#### Supplied records ####
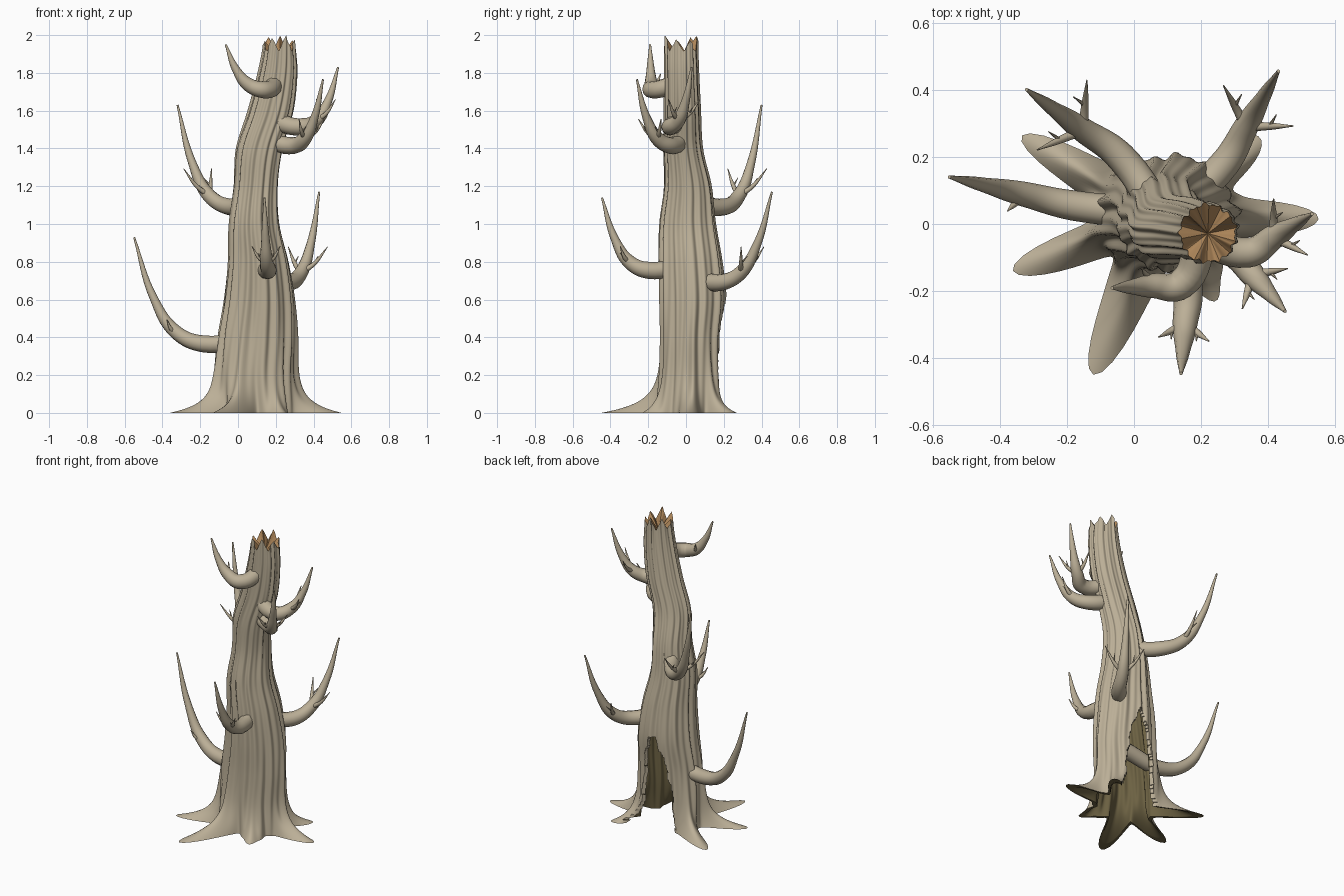
import bpy, bmesh, math
from math import sin, cos, pi, radians
from mathutils import Vector

if "Cube" in bpy.data.objects:
    bpy.data.objects.remove(bpy.data.objects["Cube"])


def material(name, *rgb):
    mat = bpy.data.materials.new(name)
    mat.use_nodes = True
    mat.diffuse_color = (*rgb, 1)
    mat.node_tree.nodes["Principled BSDF"].inputs["Base Color"].default_value = (*rgb, 1)
    return mat


BARK = material("pale bark", .5, .43, .31)
HOLLOW = material("dark hollow wood", .15, .12, .055)
CORE = material("broken heartwood", .46, .26, .11)

SEGS, ROWS, INNER_ROWS = 168, 110, 62
UP = Vector((0, 0, 1))

# Trunk sections at even heights: centre and radius along x, then along y
CENTRE_X = (.1, .09, .1, .11, .105, .085, .095, .115, .175, .21, .22)
RADIUS_X = (.21, .205, .2, .18, .155, .13, .113, .118, .115, .1, .083)
CENTRE_Y = (.03, .03, .03, .035, .025, .01, .01, -.015, -.02, -.025, -.028)
RADIUS_Y = (.18, .165, .16, .17, .163, .145, .122, .1, .093, .088, .086)

# Roots: direction in degrees mapped to reach beyond the trunk
ROOTS = {43: .17, 151: .28, 202: .28, 246: .34, 297: .11, 357: .245}
ROOT_WIDTH = .195


def blend(values, z):
    """Smooth value at height z from evenly spaced sections."""
    last = len(values) - 1
    position = min(max(z / 2, 0), .9999) * last
    i = int(position)
    t = position - i
    a, b, c, d = (values[min(max(i + k, 0), last)] for k in (-1, 0, 1, 2))
    return b + t * (c - a + t * (2 * a - 5 * b + 4 * c - d + t * (3 * (b - c) + d - a))) / 2


def axis(z):
    return Vector((blend(CENTRE_X, z), blend(CENTRE_Y, z), z))


def crown_drop(angle):
    """Depth of the zigzag break below the highest splinter."""
    tooth = abs((angle * 7 / (2 * pi) + .3) % 1 * 2 - 1)
    return .085 * (1 - tooth) + .015 * tooth * (1 + sin(2 * angle + 1))


def bark_point(angle, z, shrink=1):
    """Point on the grooved, flared bark surface."""
    ridge = 1 + .04 * sin(13 * angle + 1.6 * sin(2.2 * z))
    ridge += .03 * sin(22 * angle - 2.5 * z + 1) + .02 * sin(5 * angle + 3 * z)
    fade = .8 * math.exp(-z / .05) + .2 * math.exp(-z / .16)
    flare = 0
    for direction, reach in ROOTS.items():
        offset = (angle - radians(direction) + pi) % (2 * pi) - pi
        flare += fade * reach * math.exp(-(offset / ROOT_WIDTH) ** 2)
    lift = max((z - 1.7) / .3, 0)
    out = Vector(((blend(RADIUS_X, z) * ridge + flare) * cos(angle),
                  (blend(RADIUS_Y, z) * ridge + flare) * sin(angle), 0))
    return axis(z) + out * shrink - UP * crown_drop(angle) * lift * lift


def smooth(obj, degrees):
    bpy.ops.object.select_all(action='DESELECT')
    obj.select_set(True)
    bpy.context.view_layer.objects.active = obj
    if obj.type == 'CURVE':
        bpy.ops.object.convert(target='MESH')
    bpy.ops.object.shade_smooth_by_angle(angle=radians(degrees))


def finish(name, bm, materials, degrees):
    mesh = bpy.data.meshes.new(name)
    bm.to_mesh(mesh)
    bm.free()
    for mat in materials:
        mesh.materials.append(mat)
    obj = bpy.data.objects.new(name, mesh)
    bpy.context.collection.objects.link(obj)
    smooth(obj, degrees)


# Hollow trunk with flared roots; rings crowd towards the ground
angles = [2 * pi * j / SEGS for j in range(SEGS)]
heights = [2 * (i / ROWS) ** 1.5 for i in range(ROWS + 1)]


def in_opening(row, column):
    """Ragged arch at the back of the trunk."""
    z = (heights[row] + heights[row + 1]) / 2
    room = 1 - z / .62
    if room < 0:
        return False
    half_width = .7 * math.sqrt(room) + .035 * sin(31 * z) + .02 * sin(67 * z)
    return abs(angles[column] + pi / SEGS - pi / 2) < half_width


bm = bmesh.new()
outer = [[bm.verts.new(bark_point(a, z)) for a in angles] for z in heights]
inner = [[bm.verts.new(bark_point(a, z, .87)) for a in angles] for z in heights[:INNER_ROWS + 1]]


def face(verts, slot):
    bm.faces.new(verts).material_index = slot


def wall(start, end, slot):
    """Strip that joins the outer and inner skins along one edge."""
    (r, c), (s, d) = start, end
    face([outer[r][c], outer[s][d], inner[s][d], inner[r][c]], slot)


for i in range(ROWS):
    for j in range(SEGS):
        k = (j + 1) % SEGS
        low, low_next, high_next, high = corners = [(i, j), (i, k), (i + 1, k), (i + 1, j)]
        if in_opening(i, j):
            # wall thickness around the opening
            if not in_opening(i + 1, j):
                wall(high_next, high, 0)
            if not in_opening(i, j - 1):
                wall(high, low, 0)
            if not in_opening(i, k):
                wall(low_next, high_next, 0)
            continue
        face([outer[r][c] for r, c in corners], 0)
        if i < INNER_ROWS:
            face([inner[r][c] for r, c in reversed(corners)], 1)
        if i == 0:
            wall(low_next, low, 1)
face(inner[-1][::-1], 1)
loose = [v for v in bm.verts if not v.link_faces]
bmesh.ops.delete(bm, geom=loose, context='VERTS')
finish("trunk", bm, [BARK, HOLLOW], 55)

# Splintered wood inside the broken top
bm = bmesh.new()
pit = axis(2) - UP * .125
rim = [bm.verts.new(bark_point(a, 2)) for a in angles]
middle = [bm.verts.new(pit.lerp(v.co, .5)) for v in rim]
centre = bm.verts.new(pit)
for j in range(SEGS):
    k = (j + 1) % SEGS
    bm.faces.new((rim[j], rim[k], middle[k], middle[j]))
    bm.faces.new((middle[j], middle[k], centre))
finish("broken_core", bm, [CORE], 30)


def limb(name, points, radii, roundness):
    """Tapered round limb along a smooth path."""
    curve = bpy.data.curves.new(name, 'CURVE')
    curve.dimensions = '3D'
    curve.bevel_depth = 1
    curve.bevel_resolution = roundness
    curve.resolution_u = 8
    curve.use_fill_caps = True
    spline = curve.splines.new('BEZIER')
    spline.bezier_points.add(len(points) - 1)
    for knot, point, radius in zip(spline.bezier_points, points, radii):
        knot.co, knot.radius = point, radius
        knot.handle_left_type = knot.handle_right_type = 'AUTO'
    curve.materials.append(BARK)
    obj = bpy.data.objects.new(name, curve)
    bpy.context.collection.objects.link(obj)
    smooth(obj, 50)


def branch(name, elbow, tip, twig_length, twig_sides=(-1, 1)):
    """Limb that leaves the trunk level, sweeps up to its tip and carries twigs."""
    elbow, tip = Vector(elbow), Vector(tip)
    span = tip - elbow
    rise = UP * span.z
    level = span - rise
    fork = elbow + level * .4 + rise * .11
    bend = elbow + level * .72 + rise * .43
    root = axis(elbow.z + .04)
    limb(name + "_branch", [root, elbow, fork, bend, tip], (.05, .045, .037, .022, .005), 4)
    forward = level.normalized()
    sideways = forward.cross(UP)
    for side in twig_sides:
        label = "left" if side < 0 else "right"
        reach = (forward * .45 + sideways * side * .75 + UP * .85) * twig_length
        middle = fork + reach * .5 - UP * .02
        limb(f"{name}_{label}_twig", [fork, middle, fork + reach], (.016, .011, .002), 2)
        spur = middle + (forward + UP) * twig_length * .25
        limb(f"{name}_{label}_spur", [middle, spur], (.007, .0015), 1)


# Branches from the lowest to the highest
branch("low_side", (-.18, .055, .365), (-.55, .14, .93), .08, [-1])
branch("back_corner", (.27, .18, .69), (.43, .455, 1.17), .16)
branch("front", (.16, -.2, .755), (.14, -.445, 1.14), .1)
branch("back_side", (-.04, .2, 1.09), (-.32, .4, 1.63), .17)
branch("high_corner", (.29, -.08, 1.415), (.45, -.26, 1.765), .12)
branch("high_side", (.34, -.085, 1.515), (.53, .03, 1.83), .13)
branch("high_front", (.14, -.18, 1.71), (-.065, -.19, 1.95), .07, [1])
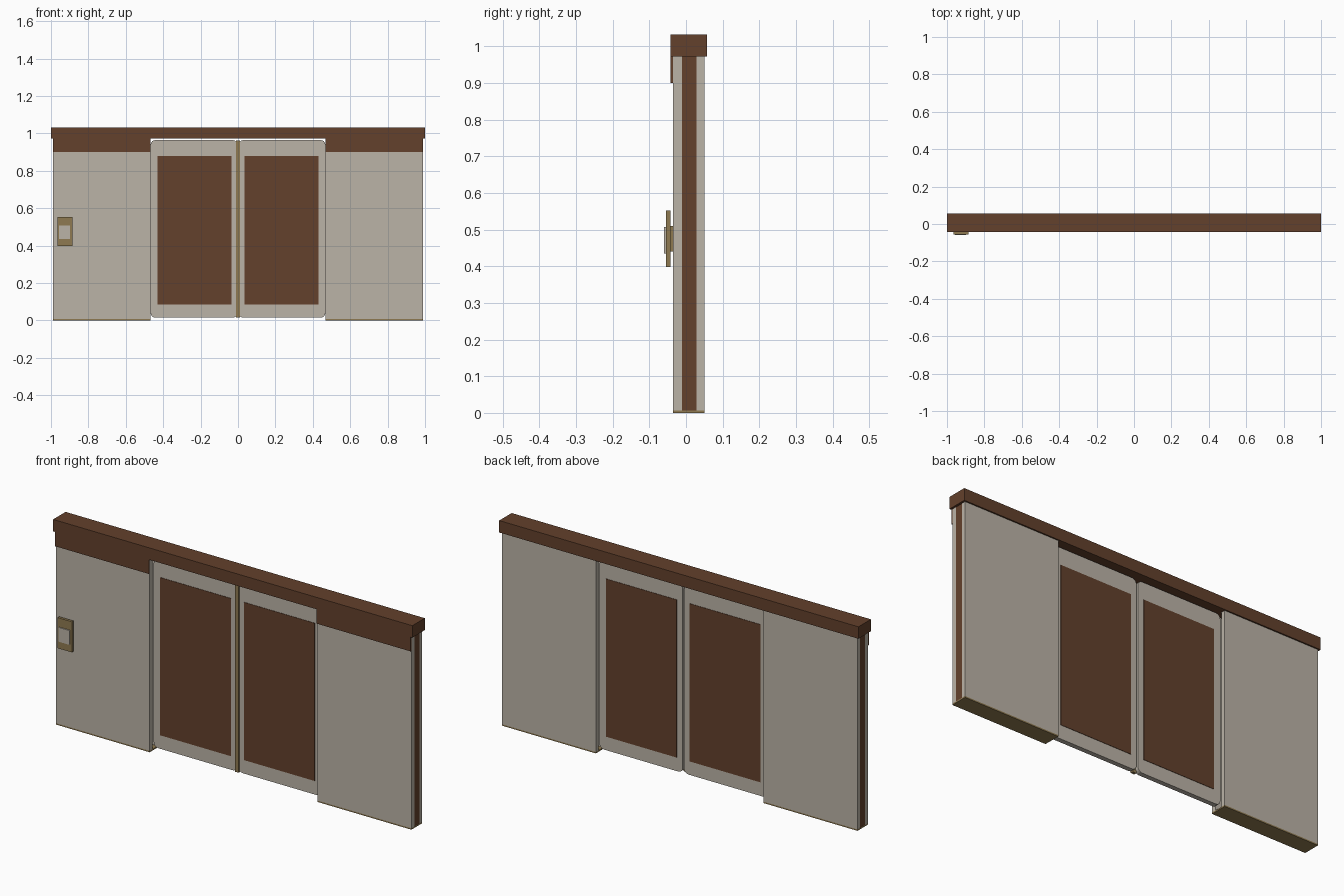
import bpy, bmesh, math

if "Cube" in bpy.data.objects:
    bpy.data.objects.remove(bpy.data.objects["Cube"])


def material(name, rgb):
    m = bpy.data.materials.new(name)
    m.diffuse_color = (*rgb, 1)
    m.use_nodes = True
    m.node_tree.nodes["Principled BSDF"].inputs["Base Color"].default_value = m.diffuse_color
    return m


PALE = material("pale_grey", (0.50, 0.455, 0.39))
BROWN = material("dark_brown", (0.125, 0.052, 0.025))
BRASS = material("brass", (0.275, 0.195, 0.083))


def finish(name, bm, mat):
    bmesh.ops.recalc_face_normals(bm, faces=bm.faces)
    mesh = bpy.data.meshes.new(name)
    bm.to_mesh(mesh)
    bm.free()
    mesh.materials.append(mat)
    ob = bpy.data.objects.new(name, mesh)
    bpy.context.collection.objects.link(ob)
    return ob


def box(name, x, y, z, mat):
    bm = bmesh.new()
    bmesh.ops.create_cube(bm, size=1)
    for v in bm.verts:
        for i, (a, b) in enumerate((x, y, z)):
            v.co[i] = (a + b) / 2 + v.co[i] * (b - a)
    return finish(name, bm, mat)


def rounded_slab(name, x, y, z, r, mat, steps=4):
    """Slab in the xz plane with rounded corners, extruded along y."""
    bm = bmesh.new()
    corners = ((x[1] - r, z[1] - r), (x[0] + r, z[1] - r),
               (x[0] + r, z[0] + r), (x[1] - r, z[0] + r))
    verts = []
    for k, (cx, cz) in enumerate(corners):
        for i in range(steps + 1):
            a = math.pi / 2 * (k + i / steps)
            verts.append(bm.verts.new((cx + r * math.cos(a), y[0], cz + r * math.sin(a))))
    face = bm.faces.new(verts)
    ext = bmesh.ops.extrude_face_region(bm, geom=[face])
    for v in ext["geom"]:
        if isinstance(v, bmesh.types.BMVert):
            v.co.y = y[1]
    return finish(name, bm, mat)


# Header beam over the full width
box("header_beam", (-1, 1), (-0.042, 0.057), (0.972, 1.032), BROWN)

for side, s in (("left", -1), ("right", 1)):
    def span(a, b):
        return tuple(sorted((s * a, s * b)))

    # Hollow wall pocket: two skins, end post and floor plate
    wall = span(0.467, 0.99)
    box(side + "_wall_front", wall, (-0.035, -0.011), (0.007, 0.972), PALE)
    box(side + "_wall_back", wall, (0.029, 0.05), (0.007, 0.972), PALE)
    box(side + "_end_post", span(0.96, 0.989), (-0.011, 0.029), (0.007, 0.972), BROWN)
    box(side + "_floor_plate", wall, (-0.035, 0.05), (0, 0.007), BRASS)
    # Fascia below the header, front only
    box(side + "_fascia", wall, (-0.042, -0.035), (0.9, 0.972), BROWN)
    # Sliding door with inset-coloured panels on both faces
    rounded_slab(side + "_door", span(0.004, 0.467), (-0.003, 0.021),
                 (0.015, 0.964), 0.024, PALE)
    for face, y in (("front", (-0.005, -0.003)), ("back", (0.021, 0.023))):
        box(f"{side}_door_panel_{face}", span(0.036, 0.43), y, (0.084, 0.878), BROWN)

# Brass seal where the doors meet
box("door_seal", (-0.01, 0.01), (-0.01, 0.004), (0.015, 0.962), BRASS)

# Wall control on the left pocket
box("control_mount", (-0.945, -0.905), (-0.043, -0.035), (0.44, 0.51), BRASS)
box("control_plate", (-0.966, -0.886), (-0.055, -0.042), (0.398, 0.552), BRASS)
box("control_button", (-0.957, -0.897), (-0.06, -0.055), (0.435, 0.507), PALE)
####
**What you will do**
Check each line of the data above for the word "level". Report how many lines have it, and nothing else.

**Exercise output**
5